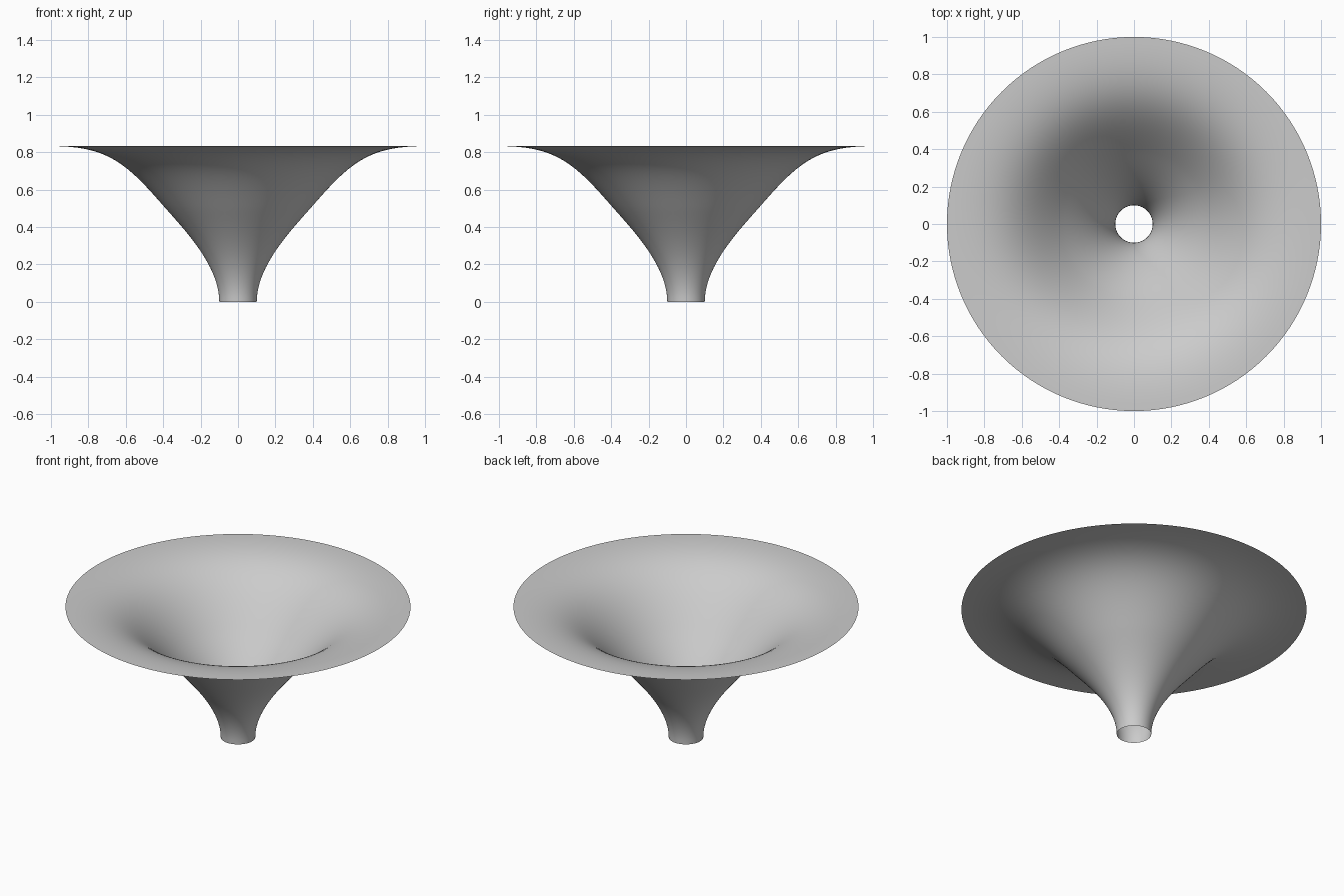
import bpy
import bmesh
import math
from mathutils import Vector
from mathutils.geometry import interpolate_bezier

cube = bpy.data.objects.get("Cube")
if cube:
    bpy.data.objects.remove(cube, do_unlink=True)

SIDES = 128
STEPS = 24

# Plain grey material
grey = bpy.data.materials.new("light grey")
grey.use_nodes = True
colour = (0.6, 0.6, 0.6, 1)
grey.diffuse_color = colour
grey.node_tree.nodes["Principled BSDF"].inputs["Base Color"].default_value = colour


def curve(*points):
    """Sample a cubic curve given as four (radius, height) points."""
    return interpolate_bezier(*[Vector((r, 0, z)) for r, z in points], STEPS)


# Profile: upright neck, sloping wall, then a rim that flattens out
neck = curve((0.1, 0), (0.1, 0.2), (0.3, 0.4), (0.4, 0.515))
rim = curve((0.4, 0.515), (0.6, 0.745), (0.7, 0.833), (1, 0.833))
profile = neck + rim[1:]

# Revolve the profile into a thin, open funnel
bm = bmesh.new()
verts = [bm.verts.new(p) for p in profile]
edges = [bm.edges.new(pair) for pair in zip(verts, verts[1:])]
bmesh.ops.spin(bm, geom=verts + edges, cent=(0, 0, 0), axis=(0, 0, 1),
               angle=math.tau, steps=SIDES, use_merge=True)
bmesh.ops.remove_doubles(bm, verts=bm.verts, dist=0.0001)
bmesh.ops.recalc_face_normals(bm, faces=bm.faces)
for face in bm.faces:
    face.smooth = True

mesh = bpy.data.meshes.new("flared_funnel")
bm.to_mesh(mesh)
bm.free()
mesh.materials.append(grey)
funnel = bpy.data.objects.new("flared_funnel", mesh)
bpy.context.collection.objects.link(funnel)
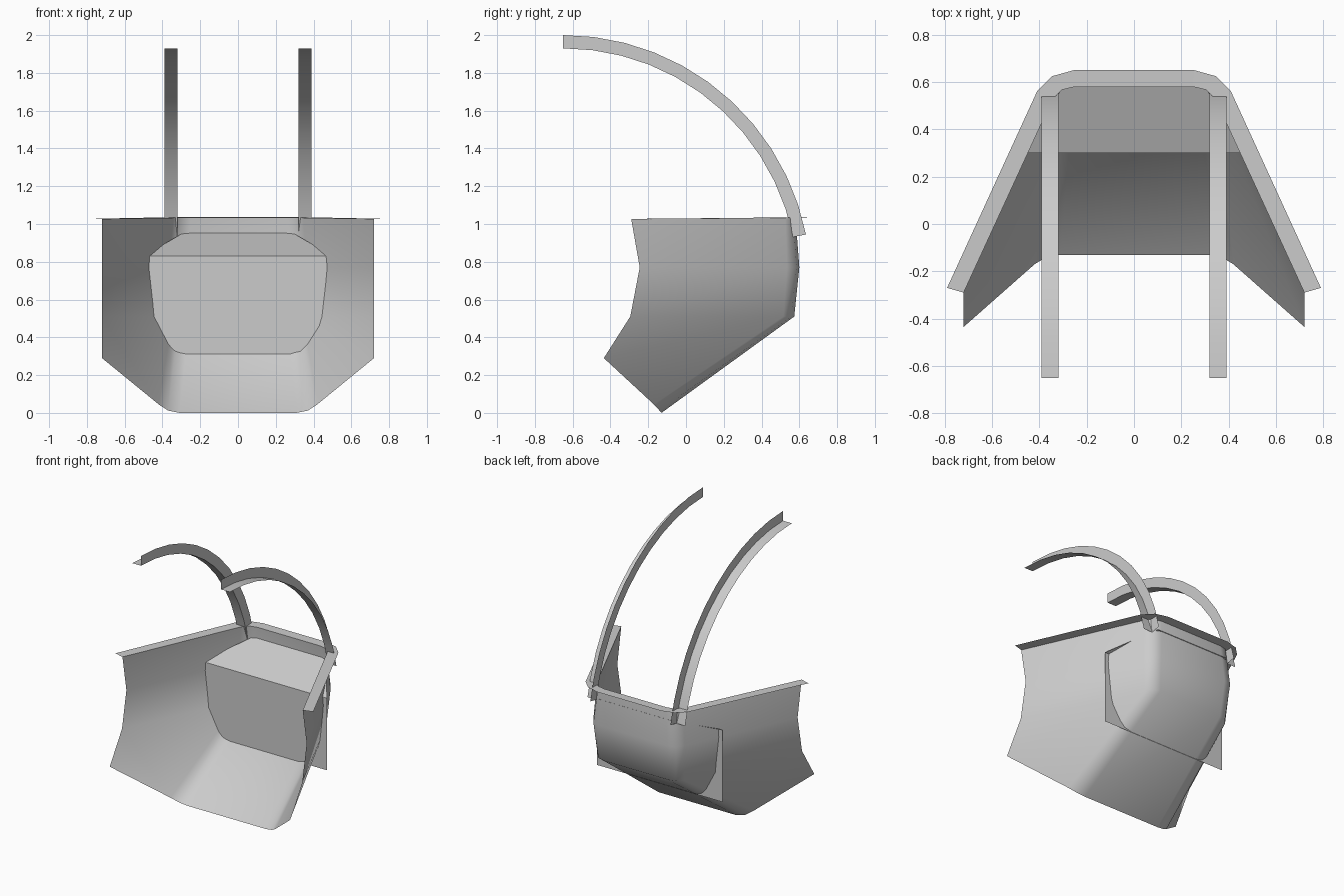
import bpy, math

if "Cube" in bpy.data.objects:
    bpy.data.objects.remove(bpy.data.objects["Cube"])


def make_mesh(name, verts, faces):
    mesh = bpy.data.meshes.new(name)
    mesh.from_pydata(verts, [], faces)
    mesh.update()
    ob = bpy.data.objects.new(name, mesh)
    bpy.context.collection.objects.link(ob)
    return ob


def loft(name, rows, smooth=None):
    """Skin equal-length rows of points with quads."""
    n = len(rows[0])
    verts = [p for r in rows for p in r]
    faces = [(i * n + j, i * n + j + 1, (i + 1) * n + j + 1, (i + 1) * n + j)
             for i in range(len(rows) - 1) for j in range(n - 1)]
    ob = make_mesh(name, verts, faces)
    if smooth:
        bpy.ops.object.select_all(action='DESELECT')
        ob.select_set(True)
        bpy.context.view_layer.objects.active = ob
        bpy.ops.object.shade_smooth_by_angle(angle=math.radians(smooth))
    return ob


def mirrored(half):
    """Half row (centre to right end) -> full row, left to right."""
    return [(-x, y, z) for x, y, z in reversed(half)] + half


# Scoop-shaped shell: rim, middle, knee and bottom edge
rim = [(.25, .58, 1.034), (.305, .567, 1.034), (.345, .525, 1.033), (.72, -.29, 1.027)]
middle = [(.27, .60, .77), (.33, .585, .77), (.365, .535, .77), (.72, -.245, .77)]
knee = [(.255, .573, .51), (.31, .557, .51), (.345, .515, .51), (.72, -.295, .51)]
bottom = [(.31, -.13, 0), (.37, -.14, .012), (.42, -.17, .045), (.72, -.435, .29)]
loft("shell", [mirrored(r) for r in (rim, middle, knee, bottom)], 60)

# Flat flange round the rim
outer = [(.255, .65, 1.036), (.345, .625, 1.036), (.41, .56, 1.035), (.79, -.27, 1.027)]
loft("rim_flange", [mirrored(outer), mirrored(rim)])

# Inner panel: upright sheet with a tapered sloping top
loft("inner_panel", [mirrored([p]) for p in
                     ((.5, .3, .31), (.5, .3, .83), (.29, .59, .953))])

# Curved angle-section ribs: web on the inboard side, strip on the inner radius
CY, CZ, R, W, SEGS = -.65, .69, 1.31, .07, 11
for side, name in ((-1, "left_rib"), (1, "right_rib")):
    rows = []
    for i in range(SEGS + 1):
        a = math.radians(11.2 + (90 - 11.2) * i / SEGS)
        rows.append([(side * x, CY + r * math.cos(a), CZ + r * math.sin(a))
                     for x, r in ((.32, R), (.32, R - W), (.39, R - W))])
    loft(name, rows, 30)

▶ WORK INSTRUCTION
Copy exactly the lines that begin with the one containing "((.5, .3, .31), (.5, .3, .83), (.29, .59, .953))])" and continue to the end of the records, both included, and nothing more.

▶ ANSWER SECTION
                     ((.5, .3, .31), (.5, .3, .83), (.29, .59, .953))])

# Curved angle-section ribs: web on the inboard side, strip on the inner radius
CY, CZ, R, W, SEGS = -.65, .69, 1.31, .07, 11
for side, name in ((-1, "left_rib"), (1, "right_rib")):
    rows = []
    for i in range(SEGS + 1):
        a = math.radians(11.2 + (90 - 11.2) * i / SEGS)
        rows.append([(side * x, CY + r * math.cos(a), CZ + r * math.sin(a))
                     for x, r in ((.32, R), (.32, R - W), (.39, R - W))])
    loft(name, rows, 30)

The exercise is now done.